Antibiotics in Dentistry
In this blog post I'll address antibiotics in dentistry. The topic is of particular interest as of late as many guidelines have changed in recent years causing much confusion for dentists, dental patients, and physicians. The confusion has been so great that a few months ago a study was released by the Journal of the American Medical Association reporting that over 80% of antibiotic prescriptions by dentists were unnecessary. You read that correct; over eighty percent!
Before you start asking why dentists are so bad at prescribing, let me give you a little background. As dentists, we prescribe antibiotics for the two main reasons of active infections and prevention of infections. The unnecessary over prescribing of antibiotics is mostly in the attempt to prevent infections; otherwise known as premedication. This has historically been used for patients with heart conditions and artificial joints where the patient takes a high dose of antibiotics prior to a dental appointment. The theory was that the dental appointment would lead to a higher amount of bacteria from the mouth entering the bloodstream and thus travelling to the heart or artificial joint.
Nearly twenty years ago when I started my career, we were told by the physician groups to prescribe antibiotics for everything from a heart murmur to every joint replacement patient for the rest of their lives. As dentists we were just doing what the medical community had recommended through the American Heart Association (AHA) and the American Academy of Orthopedic Surgeons (AAOS) guidelines.
The confusion today comes from the fact that the guidelines have been adjusted several times and currently very few people need premedication. The AHA guidelines were updated in 2007 to state that only those with artificial heart valves require a premedication. The AAOS guidelines from 2013 state only those with artificial joints who have severely compromised immune systems require premedication. The challenge comes from the fact that many orthopedic surgeons have not followed the guidelines and are telling patients to continue to take the antibiotics because that is the way they have always done it – therefore many dentists are feeling pressured to prescribe when it is not necessary. In the same way, patients are demanding the antibiotic prescriptions because they are scared of an infection due to being told previously there was a risk. The current research shows there are greater risks of taking the antibiotics versus not premedicating.
Now that you have the background, let’s get to the practical part – why does this matter? The reason is antibiotic resistance. Through the overuse of antibiotics, there has been an alarming increase in antibiotic resistant infections and more and more antibiotics are becoming ineffective. This is a serious issue facing all of us and the risk of so called ‘super bugs’ becomes more real with fewer antibiotics that work to treat them. Therefore, it may seem like a small thing to take an antibiotic yourself and you may feel you are willing to take the risk.
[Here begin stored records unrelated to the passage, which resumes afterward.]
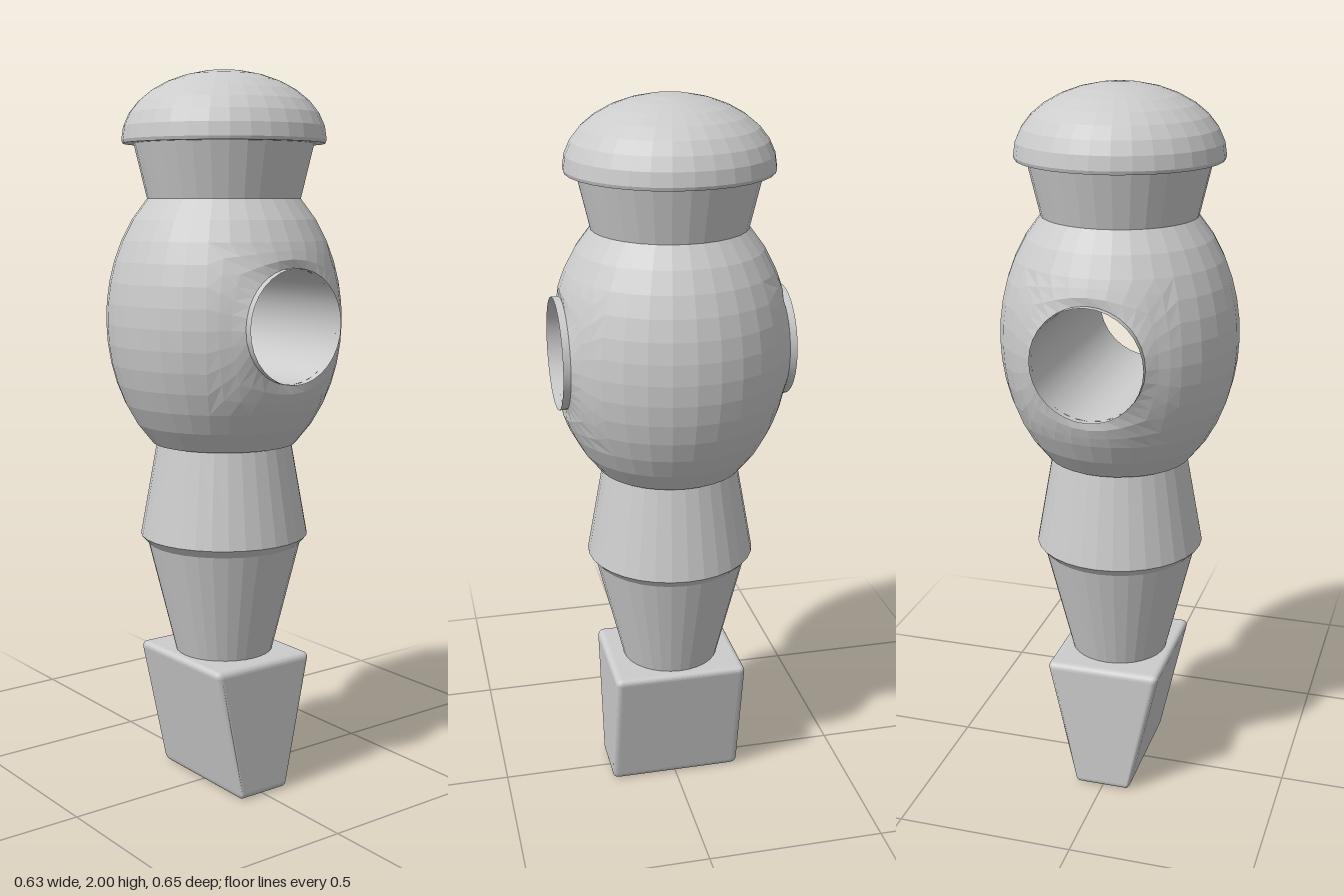
import * as THREE from 'three';
import { RoundedBoxGeometry } from 'three/addons/geometries/RoundedBoxGeometry.js';

const SIDES = 32, ROWS = 12, BORE_Y = 1.33, BORE_R = 0.152;
const V2 = (x, y) => new THREE.Vector2(x, y);
const material = new THREE.MeshStandardMaterial({ color: 0xcccccc, flatShading: true });
const thinMaterial = new THREE.MeshStandardMaterial({ color: 0xcccccc, side: THREE.DoubleSide });

function addMesh(parent, name, geometry, mat = material) {
  const mesh = new THREE.Mesh(geometry, mat);
  mesh.name = name;
  parent.add(mesh);
  return mesh;
}

// Torso outline: radius at a height, and the height of each row
const torsoRadius = (y) => 0.325 * Math.sqrt(1 - ((y - BORE_Y) / 0.432) ** 2);
const rowY = (i) => 0.99 + (0.67 * i) / ROWS;
const torsoRows = (from, to) => {
  const points = [];
  for (let i = from; i <= to; i++) points.push(V2(torsoRadius(rowY(i)), rowY(i)));
  return points;
};

// Side of the torso: rings that run from the round bore to the square gap in the lathe
function sidePatch() {
  const border = [];
  for (let i = 0; i < 8; i++) border.push([4, i - 4]);
  for (let i = 0; i < 8; i++) border.push([4 - i, 4]);
  for (let i = 0; i < 8; i++) border.push([-4, 4 - i]);
  for (let i = 0; i < 8; i++) border.push([i - 4, -4]);
  const n = border.length, rings = 3, positions = [], indices = [];
  for (let k = 0; k <= rings; k++) {
    const t = k / rings;
    for (const [col, row] of border) {
      const u1 = (col * 2 * Math.PI) / SIDES, y1 = rowY(6 + row);
      const a = Math.atan2(y1 - BORE_Y, u1 * 0.325);
      const h = BORE_R * Math.cos(a), y0 = BORE_Y + BORE_R * Math.sin(a);
      if (k === 0) {
        positions.push(0.295, y0, -h);
        continue;
      }
      const u = THREE.MathUtils.lerp(Math.asin(h / torsoRadius(y0)), u1, t);
      const y = THREE.MathUtils.lerp(y0, y1, t), r = torsoRadius(y);
      positions.push(r * Math.cos(u), y, -r * Math.sin(u));
    }
  }
  for (let k = 0; k < rings; k++) {
    for (let i = 0; i < n; i++) {
      const j = (i + 1) % n;
      const a = k * n + i, b = a + n, c = (k + 1) * n + j, d = k * n + j;
      indices.push(a, b, c, a, c, d);
    }
  }
  const geometry = new THREE.BufferGeometry();
  geometry.setAttribute('position', new THREE.Float32BufferAttribute(positions, 3));
  geometry.setIndex(indices);
  geometry.computeVertexNormals();
  return geometry;
}

export function createModel() {
  const model = new THREE.Group();
  model.name = 'tableFootballPlayer';

  // Foot: rounded block that narrows in depth towards the ground
  const footGeometry = new RoundedBoxGeometry(0.38, 0.385, 0.33, 3, 0.018);
  footGeometry.translate(0, 0.1975, 0);
  const p = footGeometry.attributes.position;
  for (let i = 0; i < p.count; i++) {
    p.setZ(i, p.getZ(i) * THREE.MathUtils.lerp(0.47, 1, p.getY(i) / 0.39));
  }
  footGeometry.computeVertexNormals();
  addMesh(model, 'foot', footGeometry);

  // Legs and flared shorts
  addMesh(model, 'legs', new THREE.LatheGeometry(
    [V2(0.135, 0.38), V2(0.215, 0.705), V2(0.235, 0.728), V2(0.188, 0.99)], SIDES));

  // Torso: closed bands above and below, front and back panels, bored sides
  const torso = new THREE.Group();
  torso.name = 'torso';
  model.add(torso);
  addMesh(torso, 'lowerTorso', new THREE.LatheGeometry([V2(0.18, 0.988), ...torsoRows(0, 2)], SIDES));
  addMesh(torso, 'upperTorso', new THREE.LatheGeometry(torsoRows(10, ROWS), SIDES));
  const panel = new THREE.LatheGeometry(torsoRows(2, 10), SIDES / 4, -Math.PI / 4, Math.PI / 2);
  const patch = sidePatch();
  for (const [names, turn] of [[['chest', 'leftSide'], 0], [['back', 'rightSide'], Math.PI]]) {
    addMesh(torso, names[0], panel).rotation.y = turn;
    addMesh(torso, names[1], patch).rotation.y = turn;
  }

  // Rod sleeve: open tube right through the torso, standing proud at both ends
  const sleeve = new THREE.CylinderGeometry(BORE_R, BORE_R, 0.63, SIDES, 1, true);
  sleeve.rotateZ(Math.PI / 2);
  addMesh(model, 'rodSleeve', sleeve, thinMaterial).position.y = BORE_Y;

  // Neck
  addMesh(model, 'neck', new THREE.LatheGeometry([V2(0.209, 1.655), V2(0.246, 1.81)], SIDES));

  // Head: dome with a flat underside
  const dome = [V2(0.24, 1.806), V2(0.275, 1.806)];
  for (let i = 0; i <= 8; i++) {
    const a = (i / 8) * (Math.PI / 2);
    dome.push(V2(i === 8 ? 0 : 0.278 * Math.cos(a), 1.815 + 0.185 * Math.sin(a)));
  }
  addMesh(model, 'head', new THREE.LatheGeometry(dome, SIDES));

  return model;
}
But, in fact, the more people do this puts all of us at risk.
Even though this article relates to dentistry, I’ll close by sharing some tips that you can use to help prevent and control the spread of antibiotic resistance:
Use antibiotics only when prescribed by a health professional.
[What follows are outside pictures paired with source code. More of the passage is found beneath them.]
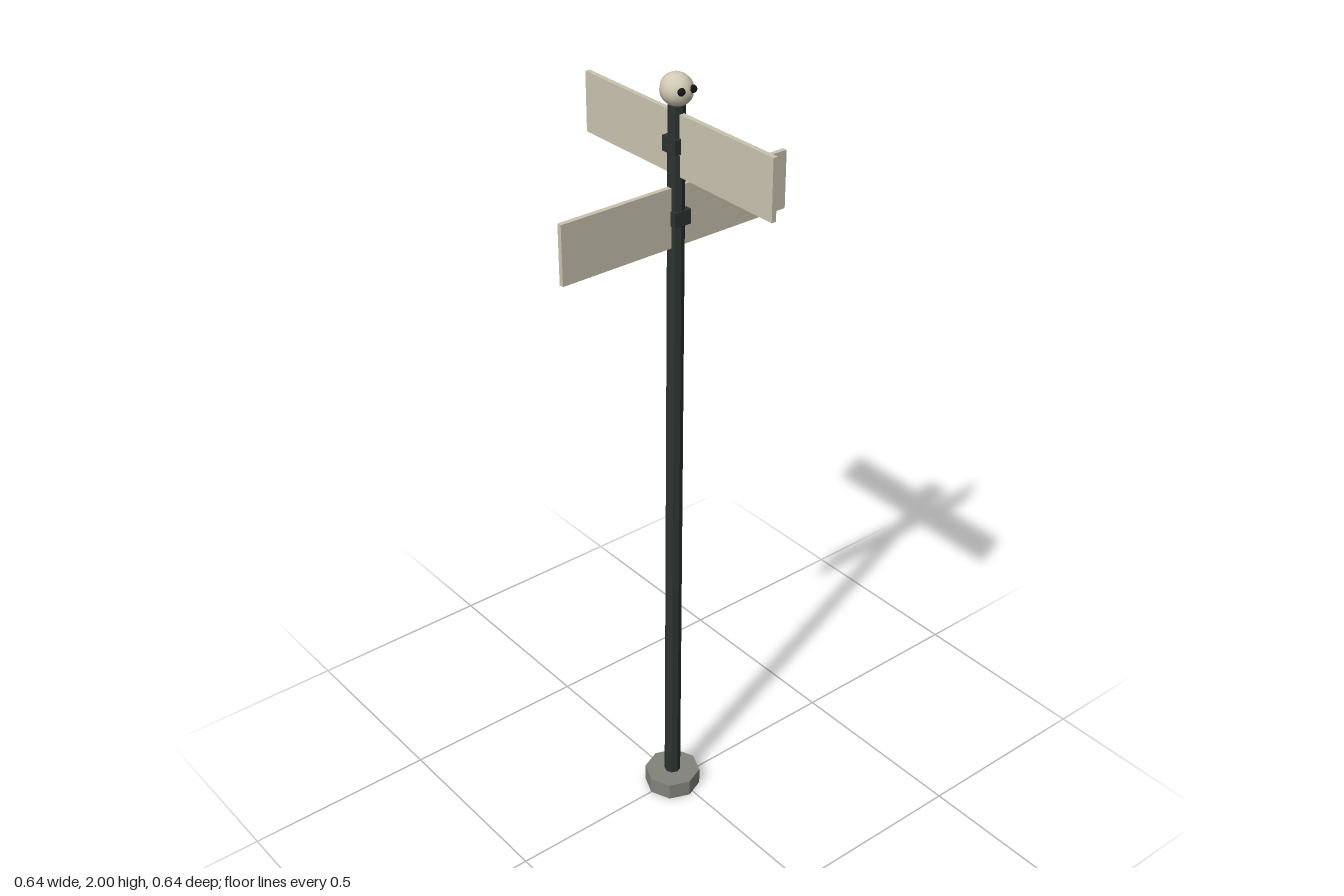
import * as THREE from 'three';

export function createModel() {
  const group = new THREE.Group();
  const material = (name, color) => {
    const m = new THREE.MeshStandardMaterial({ color });
    m.name = name;
    return m;
  };
  const iron = material('dark iron', 0x2b332f);
  const stone = material('grey stone', 0x81827a);
  const board = material('cream board', 0xc9c2af);
  const bone = material('pale bone', 0xd2cab5);
  const black = material('black', 0x151515);

  const add = (name, geometry, mat, x, y, z) => {
    const mesh = new THREE.Mesh(geometry, mat);
    mesh.name = name;
    mesh.position.set(x, y, z);
    group.add(mesh);
    return mesh;
  };
  const faceted = (geometry) => {
    const g = geometry.toNonIndexed();
    g.computeVertexNormals();
    return g;
  };

  // Octagonal foot
  const baseX = -0.015, topX = 0.0, baseH = 0.046, topY = 1.93;
  add('base', faceted(new THREE.CylinderGeometry(0.073, 0.073, baseH, 8)), stone, baseX, baseH / 2, 0);

  // Pole leaning slightly toward +x
  const length = topY - 0.03;
  const pole = new THREE.CylinderGeometry(0.02, 0.021, length, 8);
  const pos = pole.attributes.position;
  for (let i = 0; i < pos.count; i++) {
    const t = pos.getY(i) / length + 0.5;
    pos.setX(i, pos.getX(i) + THREE.MathUtils.lerp(baseX, topX, t));
  }
  add('pole', faceted(pole), iron, 0, 0.03 + length / 2, 0);

  // Two crossed name boards, each held by a clamp
  for (const [name, y, turn] of [['lower', 1.666, 0], ['upper', 1.838, Math.PI / 2]]) {
    const sign = add(name + 'Board', new THREE.BoxGeometry(0.642, 0.146, 0.012), board, 0, y, 0);
    sign.rotation.y = turn;
    add(name + 'Clamp', new THREE.BoxGeometry(0.046, 0.036, 0.046), iron, 0, y, 0);
  }

  // Rounded finial with two dark eye sockets
  const finial = add('finial', new THREE.SphereGeometry(1, 12, 10), bone, 0, 1.962, 0);
  finial.scale.set(0.037, 0.038, 0.041);
  for (const side of [-1, 1]) {
    const eye = add('eye', new THREE.SphereGeometry(0.009, 8, 6), black, side * 0.016, 1.969, 0.036);
    eye.scale.set(1.1, 1, 0.9);
  }
  return group;
}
Never demand antibiotics from your health professional if they don’t recommend them.
Always follow the instructions for taking any prescribed antibiotics, don’t stop taking them before the prescriptions states.
Never share or use leftover antibiotics.
Never self-prescribe, buy unregulated foreign antibiotics, or use veterinary antibiotics.
Practice good hygiene by washing hands, adequately cooking food, and avoiding people when sick.